Exercise objective:
Please return all the records exactly, with nothing left out.

Record set:
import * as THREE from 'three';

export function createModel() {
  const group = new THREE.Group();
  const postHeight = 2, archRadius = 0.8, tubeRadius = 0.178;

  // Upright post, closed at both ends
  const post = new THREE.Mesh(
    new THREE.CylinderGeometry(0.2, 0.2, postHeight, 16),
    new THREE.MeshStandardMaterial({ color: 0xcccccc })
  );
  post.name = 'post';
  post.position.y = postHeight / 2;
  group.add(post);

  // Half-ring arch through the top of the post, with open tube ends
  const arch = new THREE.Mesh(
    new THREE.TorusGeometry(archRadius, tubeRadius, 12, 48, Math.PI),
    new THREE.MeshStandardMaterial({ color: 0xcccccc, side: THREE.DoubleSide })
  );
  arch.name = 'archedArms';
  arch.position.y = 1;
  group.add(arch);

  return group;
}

Solution:
import * as THREE from 'three';

export function createModel() {
  const group = new THREE.Group();
  const postHeight = 2, archRadius = 0.8, tubeRadius = 0.178;

  // Upright post, closed at both ends
  const post = new THREE.Mesh(
    new THREE.CylinderGeometry(0.2, 0.2, postHeight, 16),
    new THREE.MeshStandardMaterial({ color: 0xcccccc })
  );
  post.name = 'post';
  post.position.y = postHeight / 2;
  group.add(post);

  // Half-ring arch through the top of the post, with open tube ends
  const arch = new THREE.Mesh(
    new THREE.TorusGeometry(archRadius, tubeRadius, 12, 48, Math.PI),
    new THREE.MeshStandardMaterial({ color: 0xcccccc, side: THREE.DoubleSide })
  );
  arch.name = 'archedArms';
  arch.position.y = 1;
  group.add(arch);

  return group;
}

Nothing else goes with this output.